Here, for the first time, John Tayman reveals the complete history of the Molokai settlement and its unforgettable inhabitants. It's an epic of ruthless manhunts, thrilling escapes, bizarre medical experiments, and tragic, irreversible error. Carefully researched and masterfully told, The Colony is a searing tale of individual bravery and extraordinary survival, and stands as a testament to the power of faith, compassion, and the human spirit.
From Publishers Weekly
© Publishers Weekly
The Wrong Author to Tell This Story.

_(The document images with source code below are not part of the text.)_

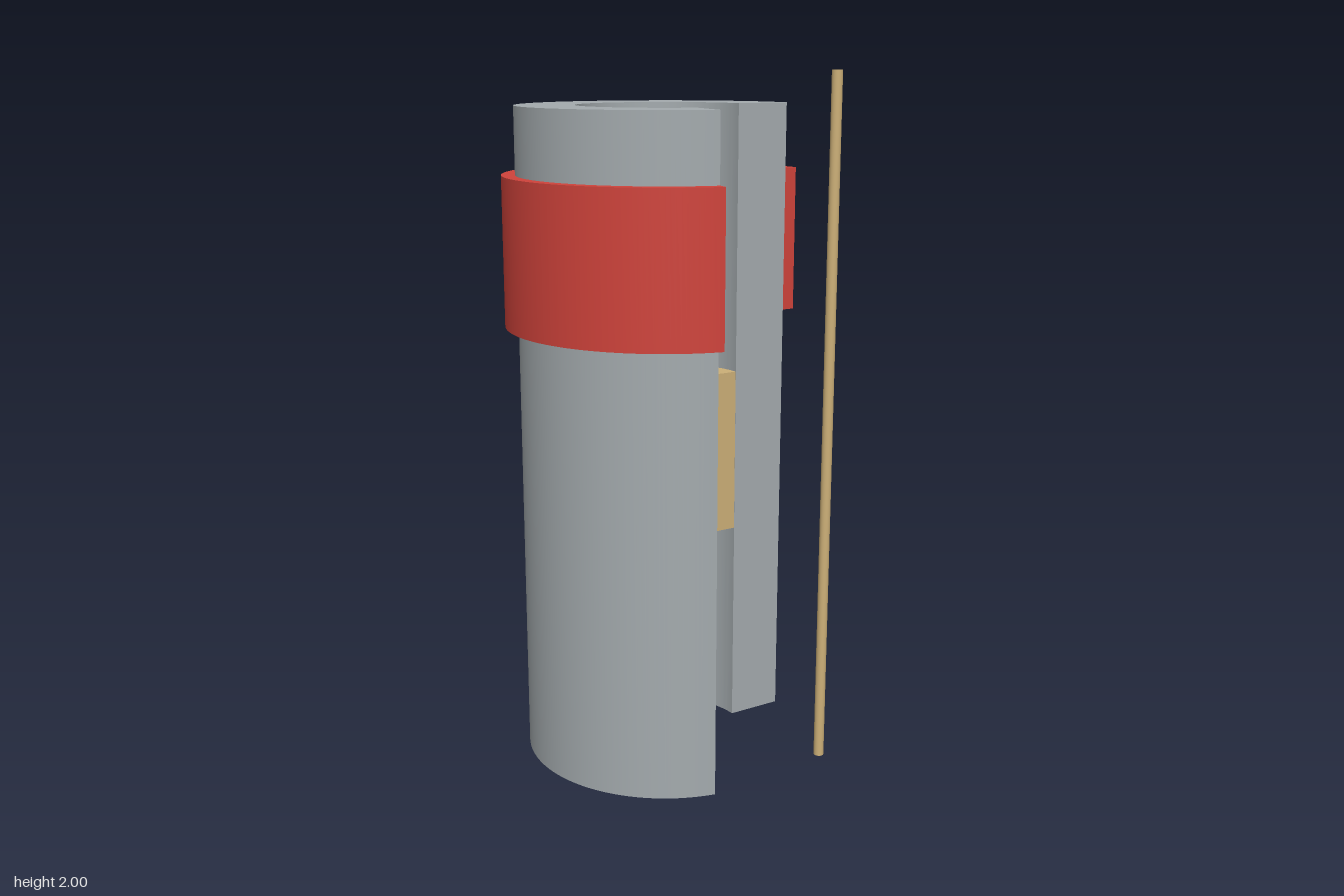
import * as THREE from 'three';
import { toCreasedNormals } from 'three/addons/utils/BufferGeometryUtils.js';

const CENTRE_X = -0.022;
const rad = THREE.MathUtils.degToRad;

// Upright ring sector; angles run counter-clockwise seen from above, from +x
function ringSector(name, inner, outer, bottom, top, startDeg, endDeg, color) {
  const a = rad(startDeg), b = rad(endDeg);
  const shape = new THREE.Shape();
  shape.absarc(0, 0, outer, a, b, false);
  shape.absarc(0, 0, inner, b, a, true);
  shape.closePath();
  const extruded = new THREE.ExtrudeGeometry(shape, {
    depth: top - bottom, bevelEnabled: false, curveSegments: 72,
  });
  extruded.rotateX(-Math.PI / 2);
  const mesh = new THREE.Mesh(
    toCreasedNormals(extruded, rad(30)),
    new THREE.MeshStandardMaterial({ color }),
  );
  mesh.name = name;
  mesh.position.set(CENTRE_X, bottom, 0);
  return mesh;
}

export function createModel() {
  const model = new THREE.Group();
  model.name = 'cutawayTube';

  const red = 0xd0433b, brass = 0xcdb078;
  const start = 26, end = 284; // edges of the cutaway opening
  const lip = 0.15; // keeps overlapping end faces from coinciding

  // Thick outer tube with a wedge cut away
  model.add(ringSector('tubeWall', 0.238, 0.4, 0.095, 1.91, start, end, 0xa4abae));

  // Band around the upper part, sunk into the wall
  model.add(ringSector('outerBand', 0.268, 0.437, 1.325, 1.73, start + lip, end + lip, red));

  // Sleeve lining the middle of the bore
  model.add(ringSector('innerSleeve', 0.165, 0.258, 0.69, 1.16, start + lip, end + lip, brass));

  // Thin upright rod beside the opening
  const rod = new THREE.Mesh(
    new THREE.CylinderGeometry(0.015, 0.015, 2, 24),
    new THREE.MeshStandardMaterial({ color: brass }),
  );
  rod.name = 'rod';
  rod.position.set(0.441, 1, 0);
  model.add(rod);

  return model;
}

I really wanted to like this book, and until I read the Notes section at the end of the main narrative I did. The style and pace were good and easy to understand. It's a story that is very interesting, tragic, and sad yet also inspiring. But then the author admits that upon seeing the editorial decisions he chose to make, two of the living former residents of the Molokai'i settlement did not want to work with him and did not want to be included in the book. Nevertheless Mr. Tayman refused to respect their wishes and did, in fact, include and identity them. These people were forced into the settlement on Molokai'i against their wishes, and now Mr. Tayman forced them to be included in his book. I believe they have long since earned their right to peaceful anonymity and I question the ethics of Tayman to disregard their wishes. A better author could have written an account just as fascinating and touching as this without needing to offend the very people who had to endure the cruelties of these events. This is an important part of history that should definitely be included in any well-rounded discussion about human rights in America and it's territories. But Mr. Tayman has shown that he is not the right author to properly tell this story and give his subjects the respect and sensitivity they deserve.